**Supplied material:**
==================================================
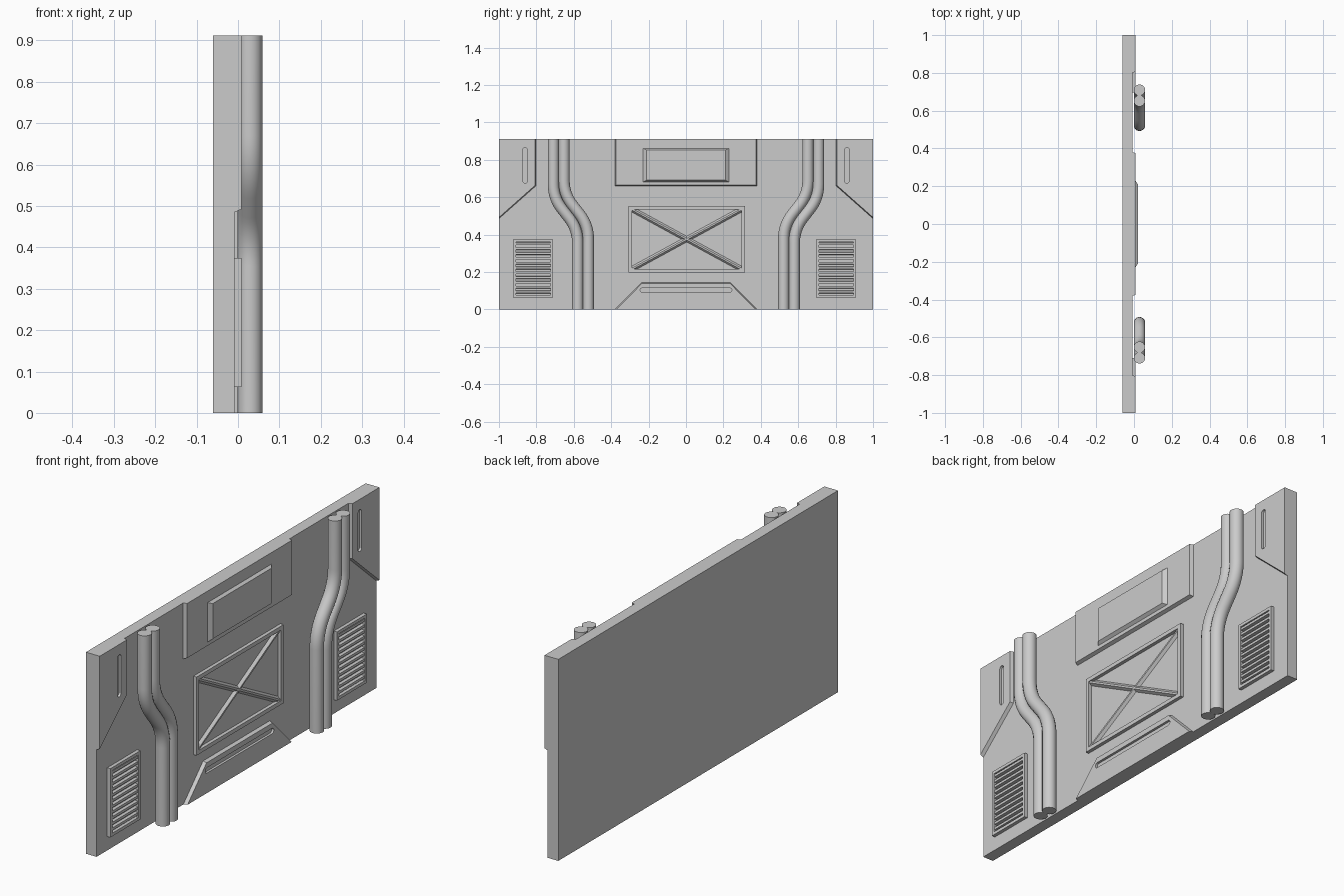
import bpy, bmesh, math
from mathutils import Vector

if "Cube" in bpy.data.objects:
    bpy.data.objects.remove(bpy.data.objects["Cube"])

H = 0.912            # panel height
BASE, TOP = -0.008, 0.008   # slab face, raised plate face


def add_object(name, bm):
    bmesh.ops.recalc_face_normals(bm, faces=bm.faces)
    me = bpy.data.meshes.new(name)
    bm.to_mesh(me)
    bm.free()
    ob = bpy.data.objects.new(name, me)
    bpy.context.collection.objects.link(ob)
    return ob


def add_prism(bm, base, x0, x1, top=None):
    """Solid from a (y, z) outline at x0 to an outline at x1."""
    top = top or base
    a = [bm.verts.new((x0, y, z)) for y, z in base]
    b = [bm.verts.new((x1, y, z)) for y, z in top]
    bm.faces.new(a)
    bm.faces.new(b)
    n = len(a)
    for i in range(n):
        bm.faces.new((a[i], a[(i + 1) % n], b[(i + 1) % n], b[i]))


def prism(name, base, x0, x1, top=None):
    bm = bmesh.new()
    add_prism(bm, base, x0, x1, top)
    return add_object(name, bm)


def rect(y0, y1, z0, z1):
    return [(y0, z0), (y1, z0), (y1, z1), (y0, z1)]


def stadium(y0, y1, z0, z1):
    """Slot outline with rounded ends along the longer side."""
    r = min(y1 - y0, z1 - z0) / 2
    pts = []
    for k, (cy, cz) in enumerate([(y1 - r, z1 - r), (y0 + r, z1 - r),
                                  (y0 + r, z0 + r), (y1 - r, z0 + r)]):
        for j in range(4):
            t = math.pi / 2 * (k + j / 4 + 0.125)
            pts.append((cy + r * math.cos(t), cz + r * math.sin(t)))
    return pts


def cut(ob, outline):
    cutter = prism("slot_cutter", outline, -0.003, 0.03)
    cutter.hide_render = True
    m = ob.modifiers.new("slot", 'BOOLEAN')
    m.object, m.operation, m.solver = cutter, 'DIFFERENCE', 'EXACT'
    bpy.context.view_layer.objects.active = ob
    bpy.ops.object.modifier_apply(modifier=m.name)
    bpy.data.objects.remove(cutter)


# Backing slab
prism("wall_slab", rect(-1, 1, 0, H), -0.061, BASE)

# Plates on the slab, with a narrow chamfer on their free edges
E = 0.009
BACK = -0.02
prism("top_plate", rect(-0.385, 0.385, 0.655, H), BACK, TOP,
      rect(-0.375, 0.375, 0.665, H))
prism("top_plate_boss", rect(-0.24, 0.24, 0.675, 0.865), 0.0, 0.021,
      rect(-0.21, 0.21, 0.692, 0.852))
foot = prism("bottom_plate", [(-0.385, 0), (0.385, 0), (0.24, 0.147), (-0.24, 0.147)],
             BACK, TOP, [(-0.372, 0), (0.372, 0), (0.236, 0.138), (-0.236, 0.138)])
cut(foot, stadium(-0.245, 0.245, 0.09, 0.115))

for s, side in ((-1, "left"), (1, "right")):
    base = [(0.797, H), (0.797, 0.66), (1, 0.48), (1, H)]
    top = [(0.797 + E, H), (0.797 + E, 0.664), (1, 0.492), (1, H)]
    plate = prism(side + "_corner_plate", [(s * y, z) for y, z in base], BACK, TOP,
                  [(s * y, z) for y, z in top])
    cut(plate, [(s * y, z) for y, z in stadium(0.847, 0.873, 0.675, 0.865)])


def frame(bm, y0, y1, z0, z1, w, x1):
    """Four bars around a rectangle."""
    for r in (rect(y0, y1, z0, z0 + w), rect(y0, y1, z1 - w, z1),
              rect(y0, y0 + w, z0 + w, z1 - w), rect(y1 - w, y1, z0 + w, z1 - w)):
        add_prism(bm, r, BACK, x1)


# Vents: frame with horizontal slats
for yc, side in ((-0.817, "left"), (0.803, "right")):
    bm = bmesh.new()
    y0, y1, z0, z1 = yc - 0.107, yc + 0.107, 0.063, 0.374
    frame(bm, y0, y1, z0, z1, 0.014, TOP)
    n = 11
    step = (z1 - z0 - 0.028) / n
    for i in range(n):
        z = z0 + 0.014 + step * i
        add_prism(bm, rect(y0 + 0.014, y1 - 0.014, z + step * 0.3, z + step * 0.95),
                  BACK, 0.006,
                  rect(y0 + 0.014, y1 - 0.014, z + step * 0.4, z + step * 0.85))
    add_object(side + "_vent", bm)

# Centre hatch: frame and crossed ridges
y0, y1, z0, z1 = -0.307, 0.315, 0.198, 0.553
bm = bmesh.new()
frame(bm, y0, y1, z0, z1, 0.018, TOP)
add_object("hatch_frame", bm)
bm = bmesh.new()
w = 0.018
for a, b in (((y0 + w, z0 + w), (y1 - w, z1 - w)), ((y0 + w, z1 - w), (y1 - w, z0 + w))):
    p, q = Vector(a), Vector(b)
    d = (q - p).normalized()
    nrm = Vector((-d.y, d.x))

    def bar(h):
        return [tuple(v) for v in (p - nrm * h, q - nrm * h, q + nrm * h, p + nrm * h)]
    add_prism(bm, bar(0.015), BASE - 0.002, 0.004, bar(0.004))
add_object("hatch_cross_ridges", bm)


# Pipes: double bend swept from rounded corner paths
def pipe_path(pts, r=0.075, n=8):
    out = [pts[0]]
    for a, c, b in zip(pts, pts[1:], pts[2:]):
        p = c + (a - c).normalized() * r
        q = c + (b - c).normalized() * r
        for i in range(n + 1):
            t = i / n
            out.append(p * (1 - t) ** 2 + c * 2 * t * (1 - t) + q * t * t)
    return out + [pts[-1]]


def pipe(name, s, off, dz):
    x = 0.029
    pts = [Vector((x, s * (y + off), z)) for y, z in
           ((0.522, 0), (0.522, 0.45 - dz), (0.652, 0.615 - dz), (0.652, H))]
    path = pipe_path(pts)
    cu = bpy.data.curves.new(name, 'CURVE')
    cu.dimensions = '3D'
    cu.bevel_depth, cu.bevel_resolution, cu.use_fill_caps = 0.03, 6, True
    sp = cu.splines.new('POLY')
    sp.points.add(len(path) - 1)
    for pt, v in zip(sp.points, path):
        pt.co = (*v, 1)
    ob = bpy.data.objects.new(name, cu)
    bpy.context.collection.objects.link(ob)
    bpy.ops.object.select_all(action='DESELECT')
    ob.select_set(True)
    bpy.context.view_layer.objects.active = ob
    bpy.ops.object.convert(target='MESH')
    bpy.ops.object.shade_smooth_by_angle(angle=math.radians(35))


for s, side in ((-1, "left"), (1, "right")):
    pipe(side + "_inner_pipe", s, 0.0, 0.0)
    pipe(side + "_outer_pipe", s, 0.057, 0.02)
==================================================
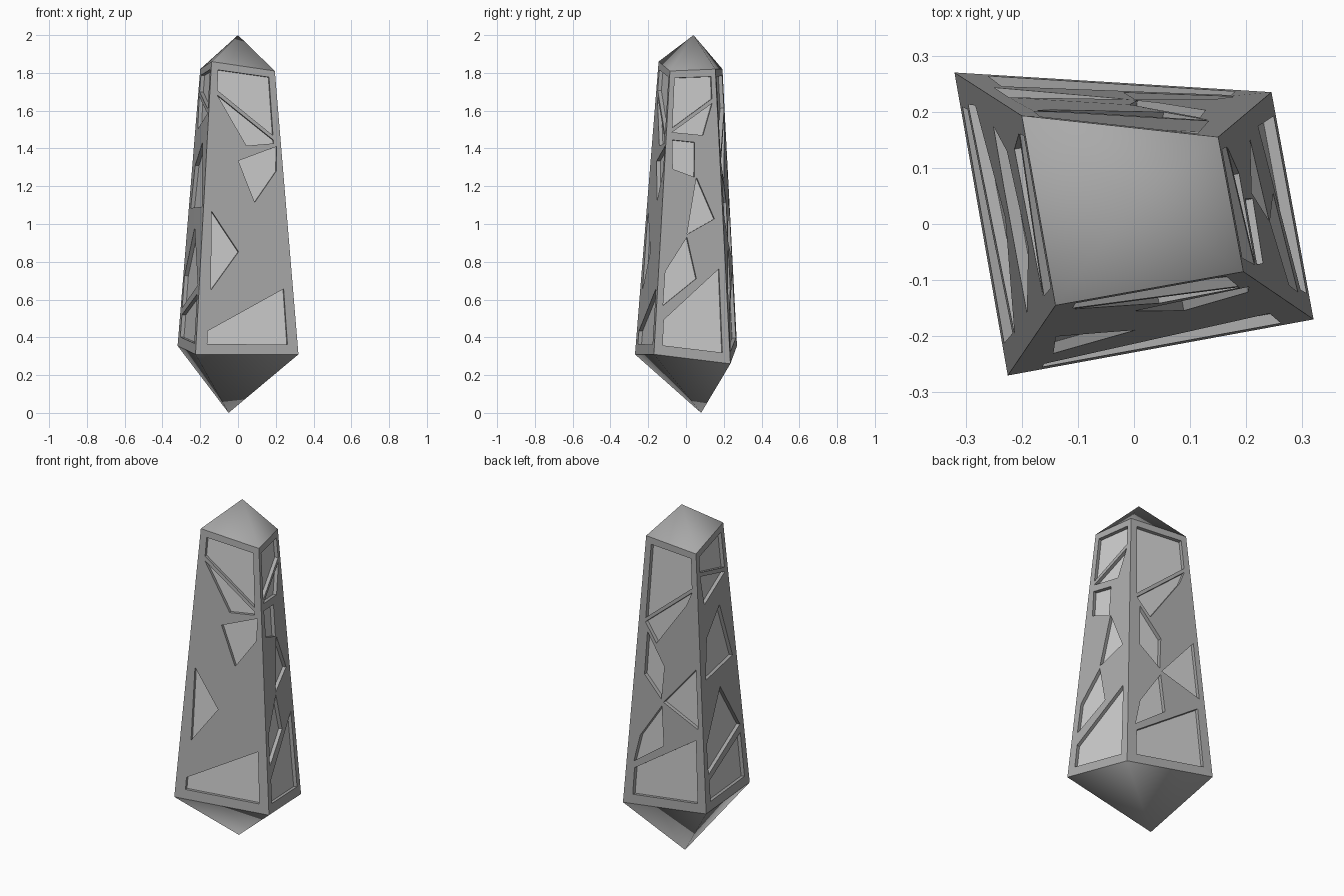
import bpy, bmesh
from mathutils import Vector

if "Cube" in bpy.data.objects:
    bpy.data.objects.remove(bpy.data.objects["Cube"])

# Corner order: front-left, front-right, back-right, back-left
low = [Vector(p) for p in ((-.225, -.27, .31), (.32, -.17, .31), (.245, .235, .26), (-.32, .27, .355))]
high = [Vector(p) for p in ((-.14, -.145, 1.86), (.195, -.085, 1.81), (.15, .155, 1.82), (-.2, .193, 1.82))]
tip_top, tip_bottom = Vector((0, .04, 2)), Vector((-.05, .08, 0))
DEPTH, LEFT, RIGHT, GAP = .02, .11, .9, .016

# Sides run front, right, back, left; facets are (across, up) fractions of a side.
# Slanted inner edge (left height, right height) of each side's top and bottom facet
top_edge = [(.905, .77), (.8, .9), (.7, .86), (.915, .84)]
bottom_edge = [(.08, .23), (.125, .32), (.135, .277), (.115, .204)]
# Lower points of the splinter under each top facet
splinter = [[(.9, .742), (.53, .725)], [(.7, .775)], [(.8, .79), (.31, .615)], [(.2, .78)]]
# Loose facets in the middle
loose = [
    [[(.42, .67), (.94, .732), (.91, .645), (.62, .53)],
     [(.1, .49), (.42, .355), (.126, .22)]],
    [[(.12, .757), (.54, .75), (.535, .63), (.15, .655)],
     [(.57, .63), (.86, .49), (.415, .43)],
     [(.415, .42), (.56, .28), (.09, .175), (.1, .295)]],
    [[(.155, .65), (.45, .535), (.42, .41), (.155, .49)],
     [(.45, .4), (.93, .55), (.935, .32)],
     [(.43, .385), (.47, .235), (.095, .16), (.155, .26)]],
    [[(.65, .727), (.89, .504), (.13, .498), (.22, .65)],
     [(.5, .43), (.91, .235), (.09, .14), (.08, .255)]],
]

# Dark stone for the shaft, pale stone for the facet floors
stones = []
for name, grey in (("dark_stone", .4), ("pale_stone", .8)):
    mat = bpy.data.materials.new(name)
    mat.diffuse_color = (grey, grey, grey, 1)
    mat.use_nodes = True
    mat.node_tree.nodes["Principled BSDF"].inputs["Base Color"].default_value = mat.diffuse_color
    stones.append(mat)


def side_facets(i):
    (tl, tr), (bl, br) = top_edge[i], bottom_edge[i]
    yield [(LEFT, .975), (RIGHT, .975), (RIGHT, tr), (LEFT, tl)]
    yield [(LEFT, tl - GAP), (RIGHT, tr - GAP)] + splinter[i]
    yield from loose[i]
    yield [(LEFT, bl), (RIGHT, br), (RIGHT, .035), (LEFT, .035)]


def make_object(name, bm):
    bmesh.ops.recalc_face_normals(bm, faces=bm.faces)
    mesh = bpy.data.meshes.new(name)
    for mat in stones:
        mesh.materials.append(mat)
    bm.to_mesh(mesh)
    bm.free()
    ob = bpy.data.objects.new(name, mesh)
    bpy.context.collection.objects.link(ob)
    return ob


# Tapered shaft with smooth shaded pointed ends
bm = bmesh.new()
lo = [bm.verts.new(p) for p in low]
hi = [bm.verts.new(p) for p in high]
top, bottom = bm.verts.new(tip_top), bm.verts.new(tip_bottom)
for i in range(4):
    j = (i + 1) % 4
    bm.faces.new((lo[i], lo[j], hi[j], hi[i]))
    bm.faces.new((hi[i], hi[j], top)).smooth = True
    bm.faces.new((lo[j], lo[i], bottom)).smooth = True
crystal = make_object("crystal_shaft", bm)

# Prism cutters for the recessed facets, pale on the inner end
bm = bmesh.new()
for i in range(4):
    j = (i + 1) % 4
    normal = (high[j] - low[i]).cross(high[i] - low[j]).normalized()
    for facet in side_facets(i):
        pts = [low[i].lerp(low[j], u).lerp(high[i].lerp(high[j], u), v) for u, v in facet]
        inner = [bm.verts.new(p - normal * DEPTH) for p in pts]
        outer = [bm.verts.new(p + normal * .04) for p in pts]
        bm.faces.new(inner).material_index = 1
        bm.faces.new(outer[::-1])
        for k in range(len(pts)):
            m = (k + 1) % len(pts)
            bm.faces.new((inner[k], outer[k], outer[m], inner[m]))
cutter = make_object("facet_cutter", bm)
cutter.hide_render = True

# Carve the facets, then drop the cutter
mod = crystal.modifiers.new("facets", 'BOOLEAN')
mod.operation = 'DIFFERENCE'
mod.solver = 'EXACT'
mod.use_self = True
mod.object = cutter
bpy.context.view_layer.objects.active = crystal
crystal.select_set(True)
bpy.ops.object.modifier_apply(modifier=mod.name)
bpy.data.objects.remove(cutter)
==================================================
For the lines above, output exactly those from the line containing "import bpy, bmesh, math" through the line containing "ob = bpy.data.objects.new(name, me)", and skip the others.

import bpy, bmesh, math
from mathutils import Vector

if "Cube" in bpy.data.objects:
    bpy.data.objects.remove(bpy.data.objects["Cube"])

H = 0.912            # panel height
BASE, TOP = -0.008, 0.008   # slab face, raised plate face


def add_object(name, bm):
    bmesh.ops.recalc_face_normals(bm, faces=bm.faces)
    me = bpy.data.meshes.new(name)
    bm.to_mesh(me)
    bm.free()
    ob = bpy.data.objects.new(name, me)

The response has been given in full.